Hipkins said in a statement that the passage of the Bill draws a line under some of the most divisive policies of the previous Government and puts the emphasis back on quality education.
“The agenda of deregulation and privatisation, coupled with an obsession with measurement and compliance was undermining our education system and leading to worse outcomes for young New Zealanders,” he said.
"Teachers and principals fought against National Standards because they failed to measure progress across the curriculum and increased teacher workload.
“During the time National Standards were in place, the performance of New Zealand students in the areas of reading, writing and maths actually went backwards in international studies.
"Charter schools were a deregulated, privatised form of schooling that we simply don’t need in New Zealand.
“They didn’t have to employ qualified and registered teachers, didn’t have to teach to the New Zealand Curriculum and could operate as profit-making businesses."
The repeal was welcomed by the Post Primary Teachers’ Association (PPTA), which called the third reading of the Bill a “final farewell for a model that undermined public responsibility for education”.
“A public education system which is delivered and owned by the citizens of this country is the best possible way to ensure fair, high quality outcomes for young people,” PPTA president Jack Boyle said.
“The global evidence is clear that charter schools don’t lead to better outcomes for students in the long term, and undermine equity and social cohesion, which are critical goals for an education system.”
News of the Bill’s passage comes in the same week that Māori educators lodged an application for an urgent hearing in the Waitangi Tribunal over the closure of charter schools.
Earlier this year Sir Toby Curtis and Dame Iritana Tāwhiwhirangi filed a Treaty of Waitangi claim against the government’s decision to close charter schools, arguing the closure ignored the fact that charter schools were having an impact on the educational success of Maori students.
National has promised to bring back the charter school model within 12 months of being re-elected
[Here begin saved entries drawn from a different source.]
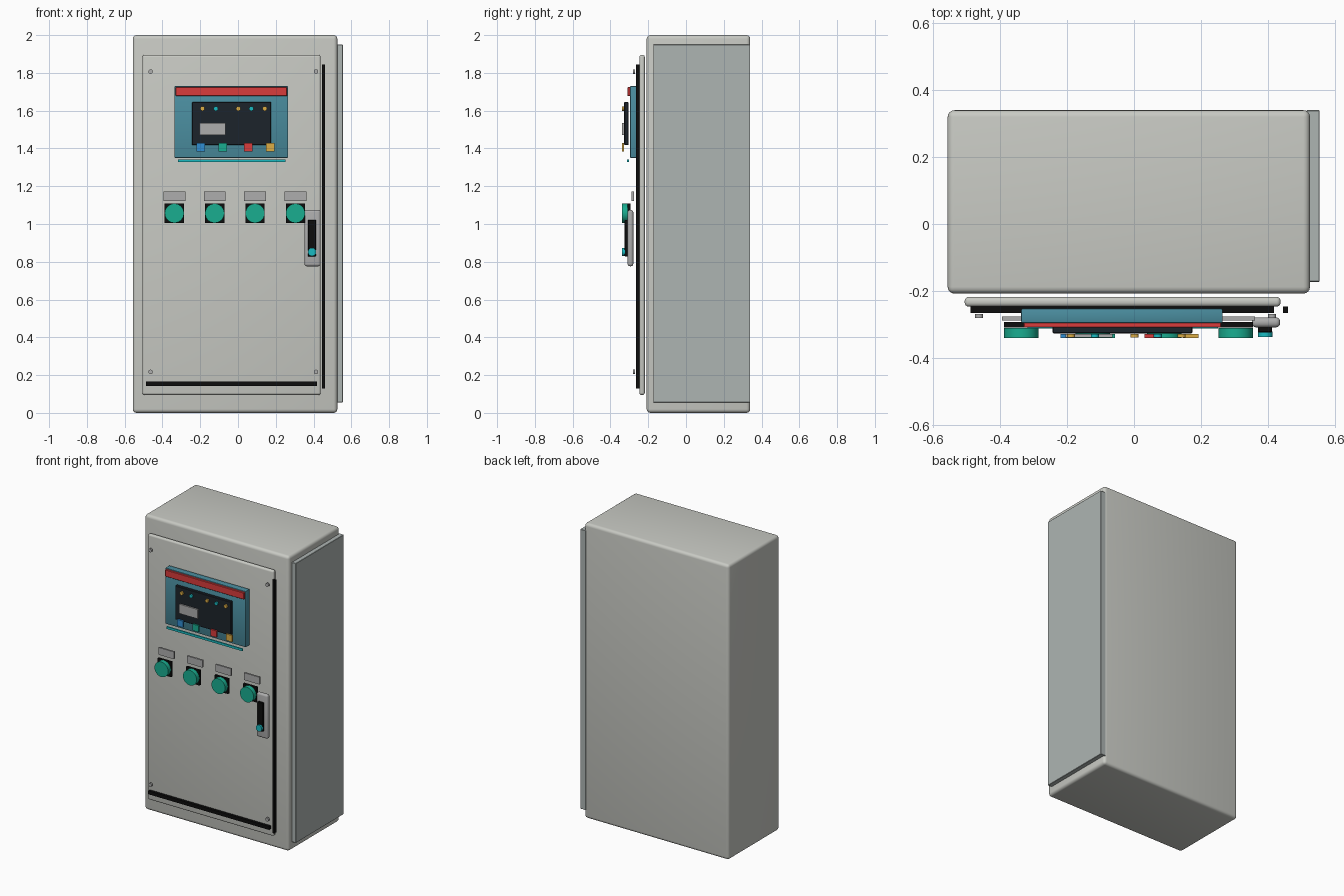
import bpy, bmesh, math
from mathutils import Matrix, Vector

if "Cube" in bpy.data.objects:
    bpy.data.objects.remove(bpy.data.objects["Cube"])

COLORS = {
    "shell": (0.58, 0.59, 0.55), "side": (0.42, 0.46, 0.45), "grey": (0.42, 0.42, 0.42),
    "black": (0.004, 0.004, 0.004), "dark": (0.012, 0.017, 0.024),
    "panel_blue": (0.07, 0.27, 0.35), "red": (0.70, 0.045, 0.045),
    "green": (0.01, 0.42, 0.28), "cyan": (0.01, 0.50, 0.54),
    "yellow": (0.72, 0.42, 0.06), "blue": (0.03, 0.27, 0.65),
}
MATS = {}
for key, rgb in COLORS.items():
    MATS[key] = bpy.data.materials.new(key)
    MATS[key].diffuse_color = (*rgb, 1)


def finish(name, bm, color, bevel=0, segments=3):
    mesh = bpy.data.meshes.new(name)
    bm.to_mesh(mesh)
    bm.free()
    ob = bpy.data.objects.new(name, mesh)
    bpy.context.collection.objects.link(ob)
    mesh.materials.append(MATS[color])
    bpy.ops.object.select_all(action='DESELECT')
    ob.select_set(True)
    bpy.context.view_layer.objects.active = ob
    if bevel:
        mod = ob.modifiers.new("bevel", 'BEVEL')
        mod.width = bevel
        mod.segments = segments
        bpy.ops.object.modifier_apply(modifier=mod.name)
    bpy.ops.object.shade_smooth_by_angle(angle=math.radians(35))
    return ob


def box(name, x, y, z, color, bevel=0, segments=3):
    """Box from (min, max) ranges."""
    bm = bmesh.new()
    size = [r[1] - r[0] for r in (x, y, z)]
    mid = Vector([(r[0] + r[1]) / 2 for r in (x, y, z)])
    bmesh.ops.create_cube(bm, size=1, matrix=Matrix.Translation(mid) @ Matrix.Diagonal((*size, 1)))
    return finish(name, bm, color, bevel, segments)


def disc(name, x, z, r, y, color, sides=32, bevel=0):
    """Cylinder whose axis points to the front."""
    bm = bmesh.new()
    m = Matrix.Translation((x, (y[0] + y[1]) / 2, z)) @ Matrix.Rotation(math.pi / 2, 4, 'X')
    bmesh.ops.create_cone(bm, cap_ends=True, segments=sides, radius1=r, radius2=r,
                          depth=y[1] - y[0], matrix=m)
    ob = finish(name, bm, color)
    return ob


# Cabinet body, side cover and door
box("cabinet_body", (-0.557, 0.526), (-0.208, 0.34), (0, 2), "shell", 0.02, 4)
box("side_cover", (0.515, 0.555), (-0.173, 0.34), (0.055, 1.95), "side", 0.002, 1)
box("door", (-0.506, 0.438), (-0.247, -0.218), (0.095, 1.895), "shell", 0.012, 4)

# Door seals
box("door_seal_side", (0.445, 0.46), (-0.266, -0.247), (0.13, 1.845), "black")
box("door_seal_bottom", (-0.488, 0.419), (-0.266, -0.247), (0.143, 0.166), "black")

# Corner screws
for x in (-0.463, 0.413):
    for z in (0.217, 1.807):
        disc("door_screw", x, z, 0.012, (-0.281, -0.269), "grey", 16)

# Control panel with header, screen and underline
box("control_panel", (-0.337, 0.265), (-0.296, -0.253), (1.35, 1.73), "panel_blue", 0.004, 2)
box("panel_header", (-0.33, 0.26), (-0.31, -0.294), (1.678, 1.724), "red", 0.002, 1)
box("panel_screen", (-0.243, 0.175), (-0.327, -0.305), (1.417, 1.646), "dark", 0.003, 1)
box("panel_underline", (-0.318, 0.251), (-0.312, -0.303), (1.327, 1.342), "cyan")
box("screen_display", (-0.204, -0.065), (-0.339, -0.329), (1.472, 1.535), "grey")

# Indicator lamps
for x, c in zip((-0.188, -0.117, 0.002, 0.071, 0.142),
                ("yellow", "cyan", "yellow", "cyan", "yellow")):
    disc("indicator_lamp", x, 1.611, 0.012, (-0.339, -0.329), c, 20)

# Screen buttons
for x, c in zip((-0.197, -0.08, 0.055, 0.17), ("blue", "green", "red", "yellow")):
    box("screen_button", (x - 0.023, x + 0.023), (-0.34, -0.329), (1.384, 1.428), c)

# Row of push buttons with label plates
for i in range(4):
    x = -0.337 + i * 0.2137
    box("label_plate", (x - 0.058, x + 0.058), (-0.288, -0.276), (1.122, 1.171), "grey")
    box("button_base", (x - 0.051, x + 0.051), (-0.309, -0.293), (1.006, 1.108), "black")
    disc("push_button", x, 1.057, 0.051, (-0.34, -0.311), "green", 40)

# Door handle with grip and lock
box("handle_plate", (0.352, 0.437), (-0.309, -0.279), (0.776, 1.075), "grey", 0.013, 4)
box("handle_grip", (0.37, 0.413), (-0.325, -0.307), (0.828, 1.022), "black", 0.003, 1)
disc("handle_lock", 0.392, 0.852, 0.022, (-0.338, -0.322), "cyan", 32)

for m in bpy.data.materials:
    if m.users and not m.is_grease_pencil:
        m.use_nodes = True
        m.node_tree.nodes["Principled BSDF"].inputs["Base Color"].default_value = m.diffuse_color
Hipkins’ Bill also restores guaranteed staff and student representation on the governing councils of tertiary institutions, introduces an offence for those who make a false representation about their eligibility for the government’s flagship Fees-Free policy, and changes the timeframe for school boards to develop their strategic plans to three years from four.